Today’s “fast track” generation in politics is far more savvy and unsentimental. Of course, “matlab” is and will always be the main glue, but even within its savage circle of insiders, nobody can afford an exposed back! Looking at the shenanigans of “symbol politics” in Maharashtra, I wonder if the person on those potholed roads really cares a damn who gets the torch and who the shield. They are all cut from the same cloth at the end of the day, and the main agenda remains the same for both: to grab precious land and mint money while the going is good. Living in South Mumbai has become a nightmare, with both Eknath Shinde and Devendra Fadnavis shifting residence to tony Malabar Hill. The narrow road which connects SoBo to the rest of Mumbai is almost permanently closed with far too many police vans on VVIP duty, which greatly inconveniences citizens. Ambulances and school kids in buses are the worst hit. But who cares?

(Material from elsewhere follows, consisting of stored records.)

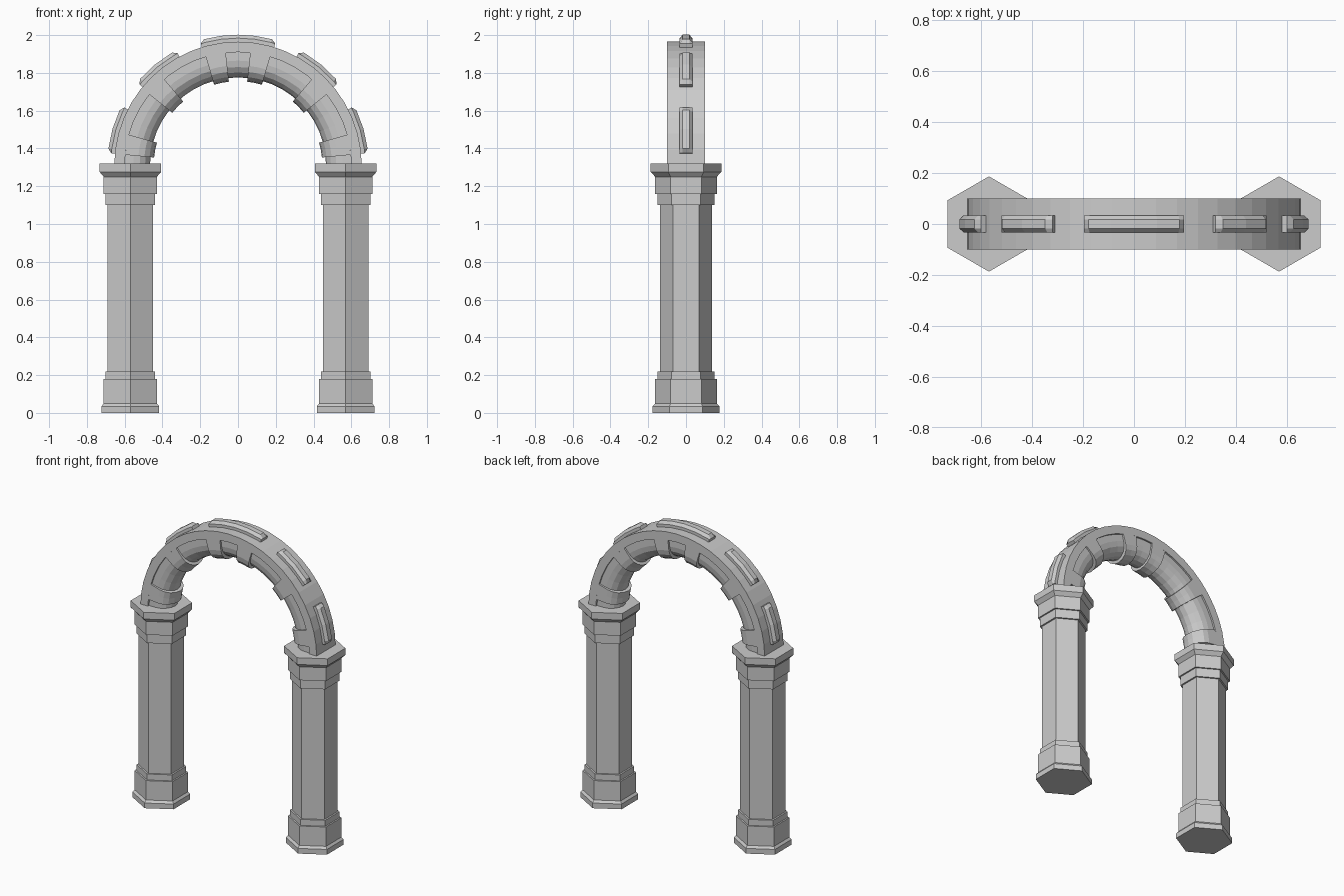
import bpy, bmesh
from math import cos, sin, radians, pi

if "Cube" in bpy.data.objects:
    bpy.data.objects.remove(bpy.data.objects["Cube"])

ZC = 1.31  # height of the arch centre


def finish(name, bm):
    bmesh.ops.recalc_face_normals(bm, faces=bm.faces)
    me = bpy.data.meshes.new(name)
    bm.to_mesh(me)
    bm.free()
    ob = bpy.data.objects.new(name, me)
    bpy.context.collection.objects.link(ob)
    return ob


def skin(name, rings):
    """Join closed rings of points into a capped solid."""
    bm = bmesh.new()
    rows = [[bm.verts.new(p) for p in ring] for ring in rings]
    n = len(rows[0])
    for a, b in zip(rows, rows[1:]):
        for i in range(n):
            j = (i + 1) % n
            bm.faces.new((a[i], a[j], b[j], b[i]))
    bm.faces.new(rows[0])
    bm.faces.new(rows[-1])
    return finish(name, bm)


def arc_ring(profile, deg):
    """Place a (y, radius) profile at an angle on the arch."""
    a = radians(deg)
    return [(r * cos(a), y, ZC + r * sin(a)) for y, r in profile]


def sweep(name, profile, a0, a1, steps):
    return skin(name, [arc_ring(profile, a0 + (a1 - a0) * i / steps)
                       for i in range(steps + 1)])


# Hexagonal columns: (half width across flats, height)
column = [(.153, 0), (.153, .035), (.141, .05), (.141, .18), (.131, .18),
          (.131, .22), (.12, .22), (.12, 1.10), (.131, 1.10), (.131, 1.16),
          (.141, 1.16), (.141, 1.25), (.162, 1.275), (.162, 1.32)]
for side, x in (("left", -.57), ("right", .57)):
    skin(side + "_column",
         [[(x + w / cos(pi / 6) * sin(k * pi / 3),
            w / cos(pi / 6) * cos(k * pi / 3), z) for k in range(6)]
          for w, z in column])

# Flat outer band of the arch
sweep("arch_band", [(-.1, .655), (.1, .655), (.1, .6), (-.1, .6)], 0, 180, 24)


def round_profile(w, shoulder, inner):
    """Flat sides with a rounded underside."""
    pts = [(-w, .605), (w, .605)]
    for k in range(9):
        t = k * pi / 8
        pts.append((w * cos(t), shoulder - (shoulder - inner) * sin(t)))
    return pts


# Rounded roll beneath the band, and the ribs that wrap it
sweep("arch_roll", round_profile(.088, .555, .466), 0, 180, 24)
rib = [(y, min(r, .6)) for y, r in round_profile(.1, .53, .446)]
for a0, a1 in ((5.4, 15.7), (38.7, 49.4), (73.5, 83.8)):
    sweep("arch_rib", rib, a0, a1, 2)
    sweep("arch_rib", rib, 180 - a1, 180 - a0, 2)


def bar(a0, a1, steps):
    """Bevelled raised bar following the outside of the arch."""
    def prof(y, top):
        return [(-.034, .64), (-.034, .674), (-y, top), (y, top),
                (.034, .674), (.034, .64)]
    b0, b1 = a0 + 2, a1 - 2
    rings = [arc_ring(prof(.018, .675), a0)]
    rings += [arc_ring(prof(.018, .692), b0 + (b1 - b0) * i / steps)
              for i in range(steps + 1)]
    rings.append(arc_ring(prof(.018, .675), a1))
    skin("raised_bar", rings)


bar(73, 107, 4)
for a0, a1 in ((5.5, 27), (39.4, 61.7)):
    bar(a0, a1, 2)
    bar(180 - a1, 180 - a0, 2)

It’s been an interesting week with celebrations galore to mark the eightieth birthday of Amitabh Bachchan, who graciously gave his adoring, steadfast fans a wonderful “janamdin darshan”. His remarkable career is an ode to discipline and staying power in the fickle film industry that lives from one Friday to the next. It requires the heft of someone like Amitabh Bachchan to lift the status of showbiz from the mundane and frivolous to the unforgettable and inspirational. Over a career that has seen many challenges, including a life-threatening accident on the sets of Çoolie (1983), Amitabh Bachchan has pretty much seen it all and done it all. He is the Roger Federer of filmdom. The Big B has moved beyond being a mere “movie legend”. He is his own republic. Jugg Jugg Jiyo!

Tags: mulayam singh yadav, amar singh